The inner workings of a machine – or any product, really – can be a key attribute in assigning fault in a personal injury suit. Design flaws are any affect or behavior of the product that makes said product not function in the way it was intended. For example, if for example, a seat belt were to break your sternum in a minor fender bender, it would be easy to establish that the seat belt did not function in the way it was intended. A minor fender bender would not likely cause any noticeable harm to anyone, and the seat belt is clearly not intended to break bones, especially not in the case of a minor auto scuffle.
Manufacturer's Failure to Warn of Defects or Dangerous Features of A Product
Sometimes a manufacturer will be fully aware of a product's inherent flaws or dangerous features of the product, yet release it anyway. In these cases, the onus is upon the manufacturer to warn consumers of these flaws or potential hazards. In fact, the manufactuerer has a duty to warn consumers about potential hazards, and neglecting that responsible is a clear cut case of liability. For example, if a company releases a toaster over that produces an exorbitant amount of heat – much more than necessary – and consumers easily become burned on the product, the manufacturer may be liable in such a case. Especially if the manufacturer had foreknowledge of the defect or hazard produced by the item and did not go to adequate lengths to inform consumers.
Manufacturing defects can also produce flawed objects that can be potentially dangerous to consumers. Manufacturing defects refer to those defects that have occurred in the object of question due to very process of manufacturing itself. In these cases the manufacturer of the equipment can be liable in addition to the company distributing the object that was manufactured. For example, if a toy company used an assembly line conveyor belt that somehow assembled all of the pieces of a toy into a full toy, but did so in such a way that the toy became hazardous, the producers of the assembly line as well as the toy manufacturer could be held liable in a personal injury suit.

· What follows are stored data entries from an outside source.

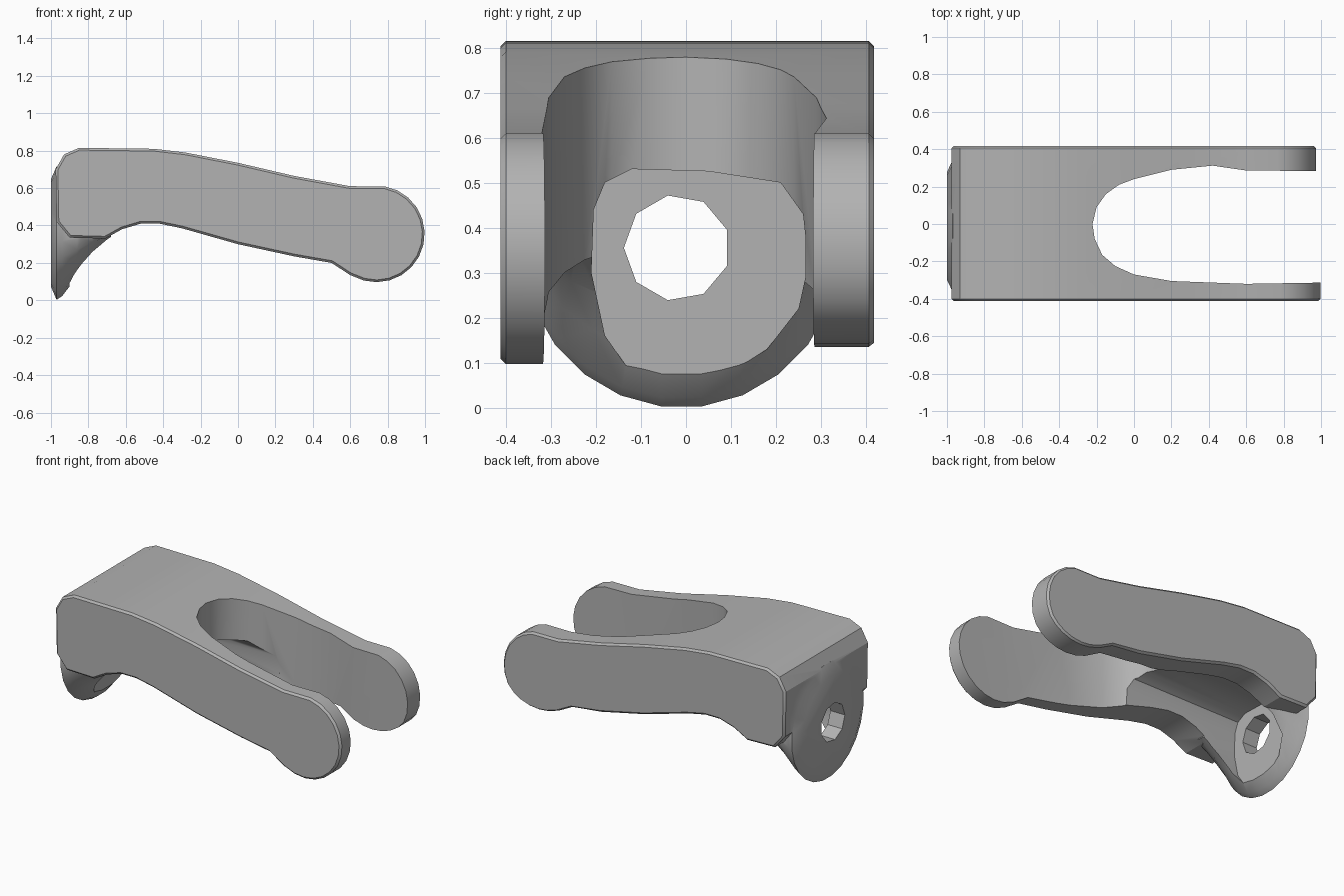
import bpy, bmesh, math
from mathutils import Vector

cube = bpy.data.objects.get("Cube")
if cube:
    bpy.data.objects.remove(cube, do_unlink=True)

metal = bpy.data.materials.new("plain grey")
metal.use_nodes = True
GREY = (0.45, 0.45, 0.45, 1)
metal.diffuse_color = GREY
metal.node_tree.nodes["Principled BSDF"].inputs["Base Color"].default_value = GREY


def loft(name, rings):
    """Skin a stack of equal-sized point rings and cap both ends."""
    bm = bmesh.new()
    loops = [[bm.verts.new(p) for p in ring] for ring in rings]
    n = len(loops[0])
    for a, b in zip(loops, loops[1:]):
        for i in range(n):
            bm.faces.new((a[i], a[(i + 1) % n], b[(i + 1) % n], b[i]))
    bm.faces.new(loops[0][::-1])
    bm.faces.new(loops[-1])
    bmesh.ops.recalc_face_normals(bm, faces=bm.faces)
    mesh = bpy.data.meshes.new(name)
    bm.to_mesh(mesh)
    bm.free()
    mesh.materials.append(metal)
    obj = bpy.data.objects.new(name, mesh)
    bpy.context.collection.objects.link(obj)
    return obj


def arc(cx, cz, r, start, end, n):
    angles = [math.radians(start + (end - start) * i / n) for i in range(n + 1)]
    return [(cx + r * math.cos(a), cz + r * math.sin(a)) for a in angles]


def apply_modifiers(obj):
    graph = bpy.context.evaluated_depsgraph_get()
    mesh = bpy.data.meshes.new_from_object(obj.evaluated_get(graph))
    obj.modifiers.clear()
    obj.data = mesh


def combine(obj, tool, operation):
    mod = obj.modifiers.new(operation.title(), 'BOOLEAN')
    mod.operation, mod.solver, mod.object = operation, 'EXACT', tool
    bpy.context.view_layer.update()
    apply_modifiers(obj)
    bpy.data.objects.remove(tool, do_unlink=True)


# Side profile of the bent block with its rounded arm ends
profile = [(-0.97, 0.42), (-0.975, 0.70), (-0.93, 0.78), (-0.85, 0.815),
           (-0.45, 0.81), (-0.28, 0.79), (0, 0.735), (0.3, 0.665), (0.6, 0.61)]
profile += arc(0.74, 0.355, 0.258, 80, -105, 12)
profile += [(0.6, 0.135), (0.5, 0.20), (0.3, 0.235), (0, 0.30), (-0.3, 0.385),
            (-0.42, 0.41), (-0.52, 0.41), (-0.62, 0.38), (-0.71, 0.33), (-0.9, 0.335)]
bracket = loft("clevis_bracket", [[(x, y, z) for x, z in profile] for y in (-0.412, 0.418)])
bevel = bracket.modifiers.new("Edge", 'BEVEL')
bevel.width, bevel.segments, bevel.limit_method = 0.012, 1, 'ANGLE'
bevel.angle_limit = math.radians(60)
bpy.context.view_layer.update()
apply_modifiers(bracket)

# Round mounting boss tapering into the underside: x, half width, half height
boss_steps = [(-1, 0.29, 0.29), (-0.97, 0.355, 0.36), (-0.94, 0.345, 0.34),
              (-0.86, 0.325, 0.235), (-0.78, 0.31, 0.13), (-0.68, 0.29, 0.03)]
boss = loft("mounting_boss", [[(x, -0.01 + w * c, 0.36 + h * s)
                               for c, s in arc(0, 0, 1, 7.5, 352.5, 23)]
                              for x, w, h in boss_steps])
combine(bracket, boss, 'UNION')

# U-shaped slot between the arms
slot_outline = [(1.2, -0.31), (0.6, -0.32), (0.2, -0.305), (0, -0.27), (-0.1, -0.225),
                (-0.17, -0.165), (-0.21, -0.08), (-0.222, 0), (-0.20, 0.09),
                (-0.15, 0.16), (-0.08, 0.21), (0, 0.24), (0.2, 0.29), (0.42, 0.312),
                (0.6, 0.287), (1.2, 0.28)]
slot = loft("slot_cutter", [[(x, y, z) for x, y in slot_outline] for z in (-0.2, 1.2)])
combine(bracket, slot, 'DIFFERENCE')

# Vaulted channel beneath the bridge, running up to the end plate
vault = [(-0.11, 0.06), (0.07, 0.06), (0.18, 0.13), (0.25, 0.22), (0.272, 0.32),
         (0.26, 0.43), (0.21, 0.50), (0.05, 0.525), (-0.12, 0.53), (-0.18, 0.50),
         (-0.205, 0.44), (-0.21, 0.30), (-0.18, 0.16)]
channel = loft("channel_cutter", [[(x, y, z) for y, z in vault] for x in (-0.9, 0.1)])
combine(bracket, channel, 'DIFFERENCE')

# Bolt hole through the end plate
hole = loft("hole_cutter", [[(x, y, z) for y, z in arc(-0.02, 0.355, 0.118, 20, 340, 8)]
                            for x in (-1.2, -0.8)])
combine(bracket, hole, 'DIFFERENCE')

# The left arm ends slightly shorter and higher than the right one
for v in bracket.data.vertices:
    if v.co.y > 0.2 and v.co.x > 0.45:
        v.co.x = 0.45 + (v.co.x - 0.45) * 0.955
        if v.co.z < 0.25:
            v.co.z = 0.25 + (v.co.z - 0.25) * 0.75

# Soft shading with crisp edges
bpy.ops.object.select_all(action='DESELECT')
bracket.select_set(True)
bpy.context.view_layer.objects.active = bracket
bpy.ops.object.shade_smooth_by_angle(angle=math.radians(30))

As you can see, often times, product manufacturers are solely responsible for any injuries that you may incur as a result of design flaws, a manufacturer's failure to warn of defects or dangerous features of a product and manufacturing defects. Liability can often be established if the prosecution is able to adequately accuse a manufacturer of falling into one of the above three categories. Remember that companies can be held to be just as accountable as individuals in personal injury cases, if not more. Never assume that you can't face a manufacturer in court, simply by dint of them being a manufacturer. If your personal injury lawyer can establish one of the aforementioned forms of wrongdoing or negligence, your case is sure to hold water.